[Opening Material provided section]
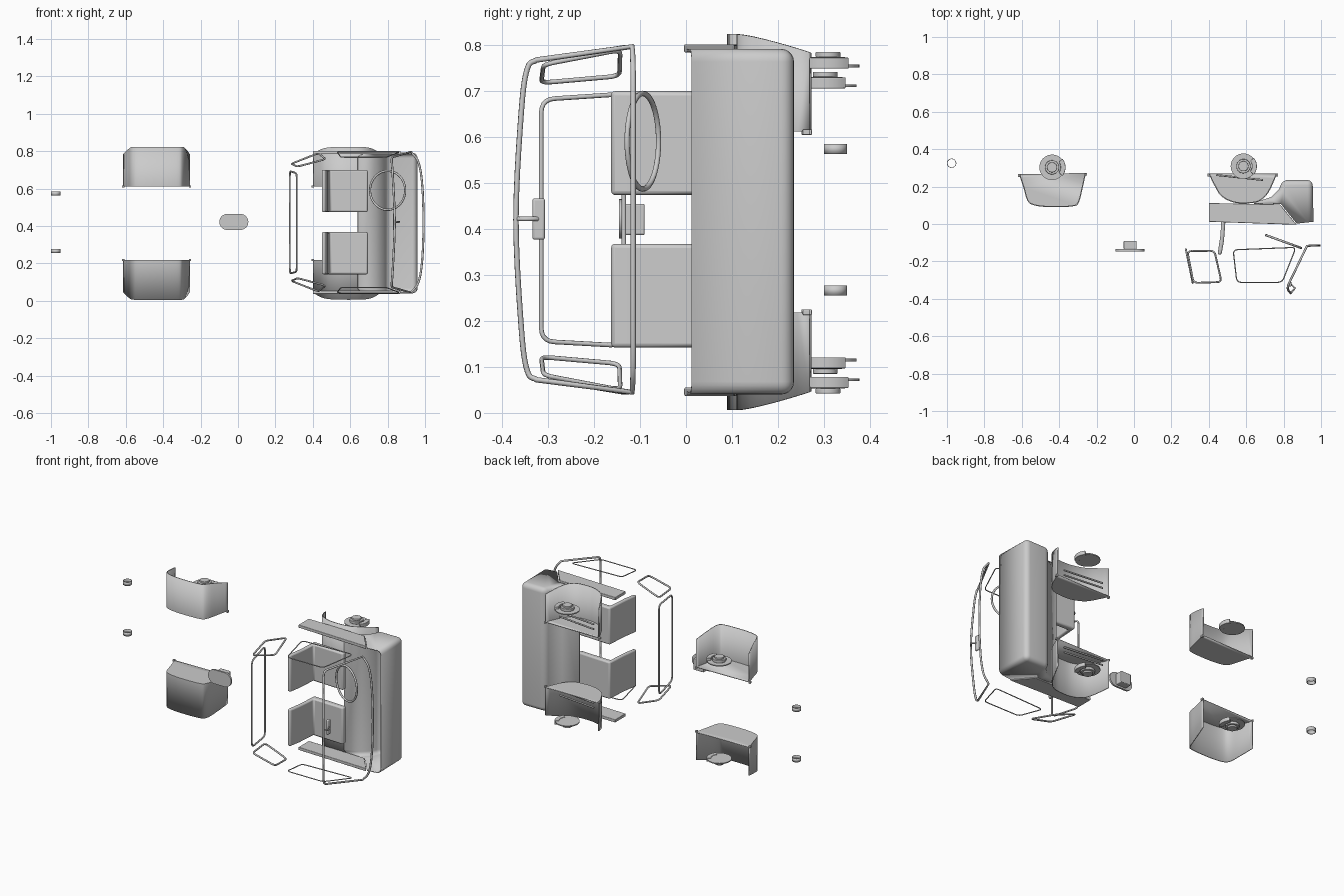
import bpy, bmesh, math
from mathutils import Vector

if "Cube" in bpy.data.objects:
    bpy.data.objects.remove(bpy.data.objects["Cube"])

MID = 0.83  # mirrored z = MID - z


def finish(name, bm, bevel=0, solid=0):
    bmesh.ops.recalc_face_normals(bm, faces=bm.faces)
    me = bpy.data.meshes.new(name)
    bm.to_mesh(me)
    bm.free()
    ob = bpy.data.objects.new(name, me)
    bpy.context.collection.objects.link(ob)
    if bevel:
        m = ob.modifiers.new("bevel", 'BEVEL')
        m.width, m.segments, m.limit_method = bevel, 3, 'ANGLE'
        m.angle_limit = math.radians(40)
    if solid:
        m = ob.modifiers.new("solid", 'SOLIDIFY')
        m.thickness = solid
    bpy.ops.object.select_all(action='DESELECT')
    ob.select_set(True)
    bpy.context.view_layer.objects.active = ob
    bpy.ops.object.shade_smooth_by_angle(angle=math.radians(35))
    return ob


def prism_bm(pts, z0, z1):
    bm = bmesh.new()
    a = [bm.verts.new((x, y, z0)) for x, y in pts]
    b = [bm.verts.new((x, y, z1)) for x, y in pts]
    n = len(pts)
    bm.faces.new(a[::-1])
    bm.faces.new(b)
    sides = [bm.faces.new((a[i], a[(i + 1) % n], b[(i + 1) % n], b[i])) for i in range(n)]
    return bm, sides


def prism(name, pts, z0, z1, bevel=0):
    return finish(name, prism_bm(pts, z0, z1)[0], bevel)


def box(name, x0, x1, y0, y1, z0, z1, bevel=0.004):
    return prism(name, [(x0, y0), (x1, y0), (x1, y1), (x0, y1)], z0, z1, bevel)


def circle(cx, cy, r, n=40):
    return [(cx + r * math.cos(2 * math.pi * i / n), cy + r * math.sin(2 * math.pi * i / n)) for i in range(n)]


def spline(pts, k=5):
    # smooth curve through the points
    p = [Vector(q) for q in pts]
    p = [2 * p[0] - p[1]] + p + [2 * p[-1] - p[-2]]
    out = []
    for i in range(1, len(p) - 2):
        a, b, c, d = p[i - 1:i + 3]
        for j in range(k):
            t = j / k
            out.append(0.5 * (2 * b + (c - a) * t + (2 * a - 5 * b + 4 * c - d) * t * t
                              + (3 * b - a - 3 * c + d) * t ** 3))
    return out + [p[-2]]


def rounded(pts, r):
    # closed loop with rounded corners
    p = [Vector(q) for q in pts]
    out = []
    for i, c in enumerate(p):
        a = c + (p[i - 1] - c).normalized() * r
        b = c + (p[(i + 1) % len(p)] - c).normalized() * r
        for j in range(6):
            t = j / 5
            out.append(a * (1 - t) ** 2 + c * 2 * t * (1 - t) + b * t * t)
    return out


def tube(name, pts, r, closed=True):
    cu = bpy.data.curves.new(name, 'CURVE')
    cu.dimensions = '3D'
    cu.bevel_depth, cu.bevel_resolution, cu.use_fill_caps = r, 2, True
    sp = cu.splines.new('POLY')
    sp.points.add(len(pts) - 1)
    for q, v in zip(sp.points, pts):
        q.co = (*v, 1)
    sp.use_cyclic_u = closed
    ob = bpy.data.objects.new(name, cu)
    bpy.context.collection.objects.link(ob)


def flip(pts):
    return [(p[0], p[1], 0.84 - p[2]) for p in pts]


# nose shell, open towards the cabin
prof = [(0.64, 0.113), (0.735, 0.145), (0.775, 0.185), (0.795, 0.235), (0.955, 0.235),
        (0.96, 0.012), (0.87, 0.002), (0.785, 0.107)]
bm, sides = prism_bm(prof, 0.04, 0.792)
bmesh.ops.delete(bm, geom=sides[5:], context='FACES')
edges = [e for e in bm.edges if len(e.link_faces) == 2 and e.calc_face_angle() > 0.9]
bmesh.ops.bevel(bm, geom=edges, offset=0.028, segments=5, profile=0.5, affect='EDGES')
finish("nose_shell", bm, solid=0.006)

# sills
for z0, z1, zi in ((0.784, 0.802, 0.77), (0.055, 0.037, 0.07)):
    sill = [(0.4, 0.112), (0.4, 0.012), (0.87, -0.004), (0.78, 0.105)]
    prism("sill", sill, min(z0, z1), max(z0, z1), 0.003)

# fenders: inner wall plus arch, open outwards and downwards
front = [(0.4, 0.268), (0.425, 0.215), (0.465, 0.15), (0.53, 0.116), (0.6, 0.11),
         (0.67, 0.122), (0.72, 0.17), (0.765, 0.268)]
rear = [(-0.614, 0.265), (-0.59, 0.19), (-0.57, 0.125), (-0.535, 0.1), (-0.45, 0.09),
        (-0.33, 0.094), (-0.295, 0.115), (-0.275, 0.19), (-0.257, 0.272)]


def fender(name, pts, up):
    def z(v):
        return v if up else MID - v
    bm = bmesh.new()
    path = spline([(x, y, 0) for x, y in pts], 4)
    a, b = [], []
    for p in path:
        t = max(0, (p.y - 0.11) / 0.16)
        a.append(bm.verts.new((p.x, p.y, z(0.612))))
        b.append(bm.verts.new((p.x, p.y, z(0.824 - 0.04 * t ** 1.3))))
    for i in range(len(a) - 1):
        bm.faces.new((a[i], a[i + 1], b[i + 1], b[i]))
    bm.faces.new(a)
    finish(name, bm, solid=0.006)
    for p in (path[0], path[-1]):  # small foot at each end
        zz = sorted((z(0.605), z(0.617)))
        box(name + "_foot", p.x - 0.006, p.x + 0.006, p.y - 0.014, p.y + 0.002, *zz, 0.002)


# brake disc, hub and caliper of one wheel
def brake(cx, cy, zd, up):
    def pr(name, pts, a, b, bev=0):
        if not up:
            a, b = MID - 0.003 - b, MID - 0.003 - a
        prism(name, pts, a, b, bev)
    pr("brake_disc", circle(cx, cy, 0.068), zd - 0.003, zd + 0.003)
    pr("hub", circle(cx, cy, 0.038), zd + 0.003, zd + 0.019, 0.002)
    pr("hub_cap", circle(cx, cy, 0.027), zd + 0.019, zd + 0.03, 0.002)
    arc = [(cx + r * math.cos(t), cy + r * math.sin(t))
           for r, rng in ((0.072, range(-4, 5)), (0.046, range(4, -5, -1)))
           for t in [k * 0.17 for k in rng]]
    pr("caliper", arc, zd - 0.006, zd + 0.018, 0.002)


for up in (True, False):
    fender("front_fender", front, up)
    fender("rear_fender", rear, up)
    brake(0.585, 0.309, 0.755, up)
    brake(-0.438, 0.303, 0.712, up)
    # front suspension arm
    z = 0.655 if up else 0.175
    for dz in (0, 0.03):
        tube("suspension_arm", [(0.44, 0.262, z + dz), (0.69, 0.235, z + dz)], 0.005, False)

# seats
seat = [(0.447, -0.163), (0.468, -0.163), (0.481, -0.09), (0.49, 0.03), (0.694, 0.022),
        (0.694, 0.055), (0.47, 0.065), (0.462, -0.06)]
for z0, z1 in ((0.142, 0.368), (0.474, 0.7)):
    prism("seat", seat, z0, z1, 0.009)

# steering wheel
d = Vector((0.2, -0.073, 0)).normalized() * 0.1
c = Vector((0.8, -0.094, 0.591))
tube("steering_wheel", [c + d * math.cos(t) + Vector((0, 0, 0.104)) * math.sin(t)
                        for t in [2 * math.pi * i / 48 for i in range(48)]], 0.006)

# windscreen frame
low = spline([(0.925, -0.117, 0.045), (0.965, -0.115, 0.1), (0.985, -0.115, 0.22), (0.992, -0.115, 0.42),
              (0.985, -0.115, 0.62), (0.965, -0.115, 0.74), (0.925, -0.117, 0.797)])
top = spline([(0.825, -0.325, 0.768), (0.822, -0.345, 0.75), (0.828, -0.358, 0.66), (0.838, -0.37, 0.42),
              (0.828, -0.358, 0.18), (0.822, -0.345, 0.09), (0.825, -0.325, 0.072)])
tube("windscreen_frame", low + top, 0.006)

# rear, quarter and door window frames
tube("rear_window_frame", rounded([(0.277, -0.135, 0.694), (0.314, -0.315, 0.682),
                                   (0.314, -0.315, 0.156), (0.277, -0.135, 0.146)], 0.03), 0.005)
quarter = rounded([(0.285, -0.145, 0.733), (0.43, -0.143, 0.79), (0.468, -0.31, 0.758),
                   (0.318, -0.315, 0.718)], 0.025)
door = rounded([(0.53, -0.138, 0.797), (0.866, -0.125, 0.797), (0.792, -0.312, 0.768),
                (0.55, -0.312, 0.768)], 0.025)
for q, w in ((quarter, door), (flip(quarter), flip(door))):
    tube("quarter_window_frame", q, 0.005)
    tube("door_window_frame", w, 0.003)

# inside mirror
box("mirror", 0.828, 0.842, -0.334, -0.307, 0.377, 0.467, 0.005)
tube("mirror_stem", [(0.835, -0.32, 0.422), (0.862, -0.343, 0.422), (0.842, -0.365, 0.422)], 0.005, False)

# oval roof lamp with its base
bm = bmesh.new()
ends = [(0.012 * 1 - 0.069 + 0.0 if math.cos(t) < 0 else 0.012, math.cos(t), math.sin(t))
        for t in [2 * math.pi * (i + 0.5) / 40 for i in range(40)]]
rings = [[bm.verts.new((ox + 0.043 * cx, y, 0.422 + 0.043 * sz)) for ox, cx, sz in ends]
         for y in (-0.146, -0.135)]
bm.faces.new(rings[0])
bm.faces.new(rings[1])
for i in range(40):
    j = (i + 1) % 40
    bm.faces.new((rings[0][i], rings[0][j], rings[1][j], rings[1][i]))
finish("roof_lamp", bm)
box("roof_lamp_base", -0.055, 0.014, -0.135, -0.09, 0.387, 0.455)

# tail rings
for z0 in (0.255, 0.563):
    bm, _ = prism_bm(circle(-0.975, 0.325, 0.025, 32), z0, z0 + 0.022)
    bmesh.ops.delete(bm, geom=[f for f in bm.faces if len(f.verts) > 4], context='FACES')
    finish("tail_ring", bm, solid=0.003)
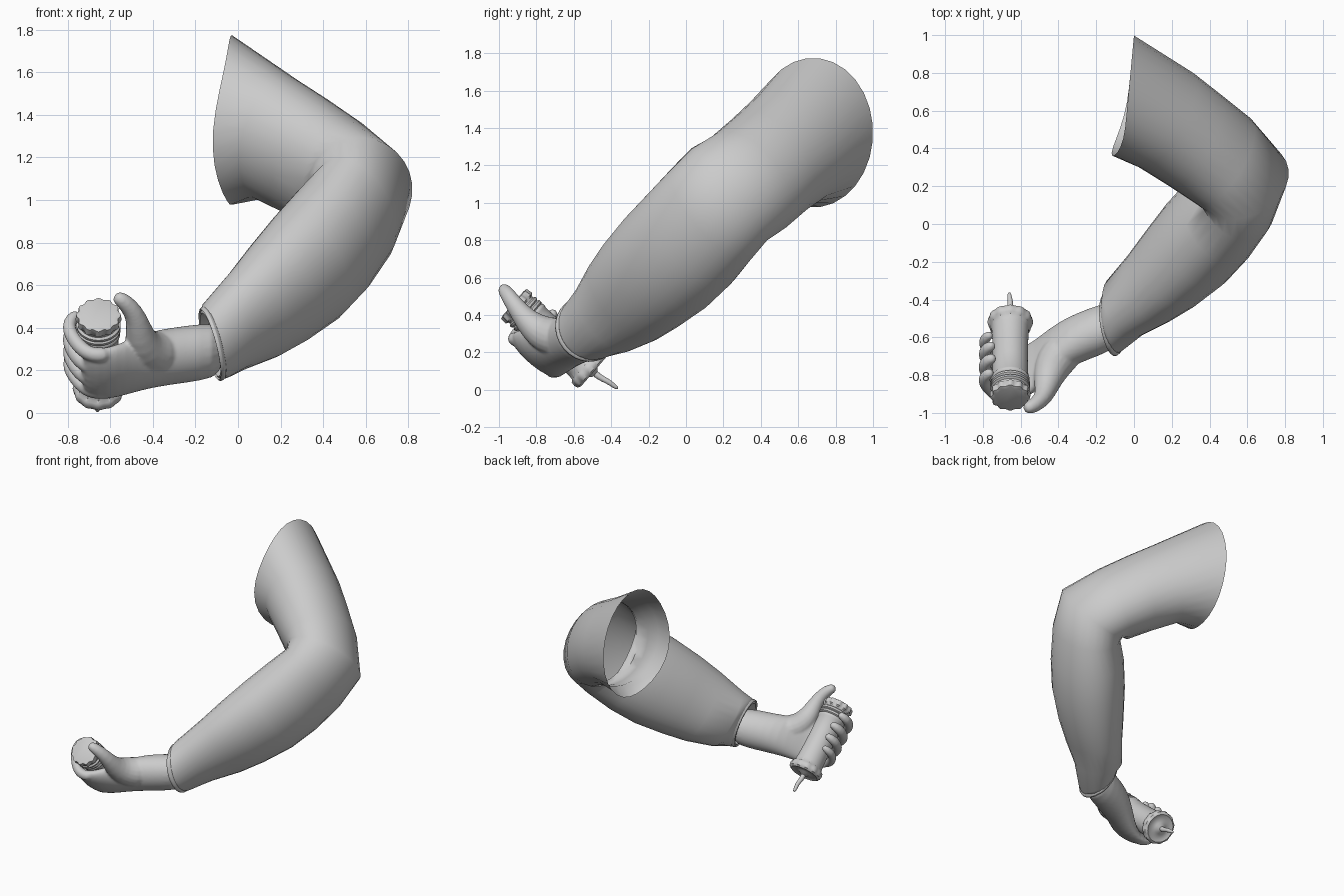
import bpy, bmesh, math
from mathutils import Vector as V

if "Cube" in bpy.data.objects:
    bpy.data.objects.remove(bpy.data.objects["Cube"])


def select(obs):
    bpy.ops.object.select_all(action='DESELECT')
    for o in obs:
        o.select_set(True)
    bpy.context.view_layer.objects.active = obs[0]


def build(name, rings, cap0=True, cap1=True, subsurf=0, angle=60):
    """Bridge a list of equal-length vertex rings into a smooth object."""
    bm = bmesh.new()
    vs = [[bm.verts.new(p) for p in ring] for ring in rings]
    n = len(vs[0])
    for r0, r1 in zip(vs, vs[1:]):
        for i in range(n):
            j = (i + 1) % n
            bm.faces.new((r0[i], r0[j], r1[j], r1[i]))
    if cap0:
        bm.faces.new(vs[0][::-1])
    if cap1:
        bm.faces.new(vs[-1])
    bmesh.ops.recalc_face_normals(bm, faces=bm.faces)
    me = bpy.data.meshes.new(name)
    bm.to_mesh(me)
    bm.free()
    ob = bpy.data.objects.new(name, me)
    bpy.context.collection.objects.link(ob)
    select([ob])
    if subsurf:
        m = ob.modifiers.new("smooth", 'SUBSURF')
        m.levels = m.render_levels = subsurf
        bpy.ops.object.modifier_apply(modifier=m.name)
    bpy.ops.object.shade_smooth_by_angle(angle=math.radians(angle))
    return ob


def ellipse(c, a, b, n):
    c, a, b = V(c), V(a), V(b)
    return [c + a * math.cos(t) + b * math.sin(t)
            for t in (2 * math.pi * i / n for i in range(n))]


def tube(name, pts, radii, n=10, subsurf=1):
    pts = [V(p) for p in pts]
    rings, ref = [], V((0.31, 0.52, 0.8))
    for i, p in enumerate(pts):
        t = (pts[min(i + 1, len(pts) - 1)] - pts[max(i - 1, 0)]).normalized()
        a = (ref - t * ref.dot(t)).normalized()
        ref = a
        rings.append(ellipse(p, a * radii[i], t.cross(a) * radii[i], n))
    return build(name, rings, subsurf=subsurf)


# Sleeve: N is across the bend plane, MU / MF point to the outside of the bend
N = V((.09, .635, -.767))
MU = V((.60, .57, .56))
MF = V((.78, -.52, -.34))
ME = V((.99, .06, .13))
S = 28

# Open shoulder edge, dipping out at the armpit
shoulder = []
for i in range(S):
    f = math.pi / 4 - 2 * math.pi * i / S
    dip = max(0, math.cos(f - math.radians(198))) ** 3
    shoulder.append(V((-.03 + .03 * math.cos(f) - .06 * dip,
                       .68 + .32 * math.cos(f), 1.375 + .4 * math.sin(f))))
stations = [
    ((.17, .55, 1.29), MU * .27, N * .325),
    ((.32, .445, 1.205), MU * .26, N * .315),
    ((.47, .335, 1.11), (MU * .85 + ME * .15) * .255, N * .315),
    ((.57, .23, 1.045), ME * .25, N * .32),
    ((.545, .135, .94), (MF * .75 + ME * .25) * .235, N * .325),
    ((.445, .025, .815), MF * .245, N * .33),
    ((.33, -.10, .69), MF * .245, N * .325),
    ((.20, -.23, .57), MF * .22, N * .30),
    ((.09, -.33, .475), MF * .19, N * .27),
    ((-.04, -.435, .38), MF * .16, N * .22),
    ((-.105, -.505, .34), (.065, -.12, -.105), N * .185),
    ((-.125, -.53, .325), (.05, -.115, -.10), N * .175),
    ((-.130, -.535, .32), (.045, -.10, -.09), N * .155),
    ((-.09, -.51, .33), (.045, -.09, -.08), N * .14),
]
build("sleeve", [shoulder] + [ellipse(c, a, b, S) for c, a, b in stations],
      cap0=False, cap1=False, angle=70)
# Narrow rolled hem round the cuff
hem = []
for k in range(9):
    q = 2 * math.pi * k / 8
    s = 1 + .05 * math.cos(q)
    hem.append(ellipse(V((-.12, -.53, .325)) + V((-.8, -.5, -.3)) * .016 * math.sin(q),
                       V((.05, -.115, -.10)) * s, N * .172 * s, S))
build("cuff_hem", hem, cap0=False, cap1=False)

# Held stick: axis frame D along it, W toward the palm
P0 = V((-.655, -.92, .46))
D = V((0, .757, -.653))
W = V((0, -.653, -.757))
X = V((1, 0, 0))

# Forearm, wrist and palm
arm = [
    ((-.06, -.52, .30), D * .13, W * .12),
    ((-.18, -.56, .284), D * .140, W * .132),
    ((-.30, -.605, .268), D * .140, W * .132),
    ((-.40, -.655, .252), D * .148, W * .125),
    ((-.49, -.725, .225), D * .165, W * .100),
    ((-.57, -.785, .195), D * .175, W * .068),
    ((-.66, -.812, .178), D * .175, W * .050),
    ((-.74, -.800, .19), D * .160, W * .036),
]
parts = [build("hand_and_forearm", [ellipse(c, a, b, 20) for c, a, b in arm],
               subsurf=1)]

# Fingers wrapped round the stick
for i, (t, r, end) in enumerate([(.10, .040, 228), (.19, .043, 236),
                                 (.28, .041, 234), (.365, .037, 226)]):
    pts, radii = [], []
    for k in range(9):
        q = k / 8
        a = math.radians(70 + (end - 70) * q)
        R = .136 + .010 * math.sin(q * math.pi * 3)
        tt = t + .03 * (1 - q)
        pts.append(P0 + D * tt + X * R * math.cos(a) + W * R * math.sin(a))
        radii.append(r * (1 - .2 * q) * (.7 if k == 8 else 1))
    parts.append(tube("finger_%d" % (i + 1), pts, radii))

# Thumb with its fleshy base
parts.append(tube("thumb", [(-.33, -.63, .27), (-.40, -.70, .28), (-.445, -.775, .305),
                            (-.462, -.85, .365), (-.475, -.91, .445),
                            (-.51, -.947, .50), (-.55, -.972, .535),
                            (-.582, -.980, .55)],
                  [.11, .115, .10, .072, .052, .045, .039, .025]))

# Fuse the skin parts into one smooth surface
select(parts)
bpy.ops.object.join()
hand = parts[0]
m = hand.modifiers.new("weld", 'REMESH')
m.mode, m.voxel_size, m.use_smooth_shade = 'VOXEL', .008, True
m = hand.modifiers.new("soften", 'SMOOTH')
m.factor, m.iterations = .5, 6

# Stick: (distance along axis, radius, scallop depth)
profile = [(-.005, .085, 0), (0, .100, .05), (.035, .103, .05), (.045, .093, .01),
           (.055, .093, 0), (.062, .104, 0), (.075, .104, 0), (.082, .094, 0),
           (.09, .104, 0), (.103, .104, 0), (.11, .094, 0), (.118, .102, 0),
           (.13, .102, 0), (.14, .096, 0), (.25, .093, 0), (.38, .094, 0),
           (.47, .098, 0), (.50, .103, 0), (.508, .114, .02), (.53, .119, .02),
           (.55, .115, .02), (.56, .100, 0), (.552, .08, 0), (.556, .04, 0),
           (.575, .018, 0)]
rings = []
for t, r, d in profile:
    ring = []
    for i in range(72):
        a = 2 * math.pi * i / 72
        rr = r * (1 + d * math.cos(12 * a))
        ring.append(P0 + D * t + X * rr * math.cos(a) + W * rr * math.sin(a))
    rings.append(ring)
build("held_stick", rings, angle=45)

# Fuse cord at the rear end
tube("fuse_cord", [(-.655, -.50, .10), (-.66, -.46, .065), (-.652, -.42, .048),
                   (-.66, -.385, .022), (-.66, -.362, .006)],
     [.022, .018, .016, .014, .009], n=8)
[Closing Material provided section]
▶ **Instructions for the task**
Gather every line from the listing above in which the word "verts" appears.

▶ **Result for this exercise**
    a = [bm.verts.new((x, y, z0)) for x, y in pts]
    b = [bm.verts.new((x, y, z1)) for x, y in pts]
        a.append(bm.verts.new((p.x, p.y, z(0.612))))
        b.append(bm.verts.new((p.x, p.y, z(0.824 - 0.04 * t ** 1.3))))
rings = [[bm.verts.new((ox + 0.043 * cx, y, 0.422 + 0.043 * sz)) for ox, cx, sz in ends]
    bmesh.ops.delete(bm, geom=[f for f in bm.faces if len(f.verts) > 4], context='FACES')
    vs = [[bm.verts.new(p) for p in ring] for ring in rings]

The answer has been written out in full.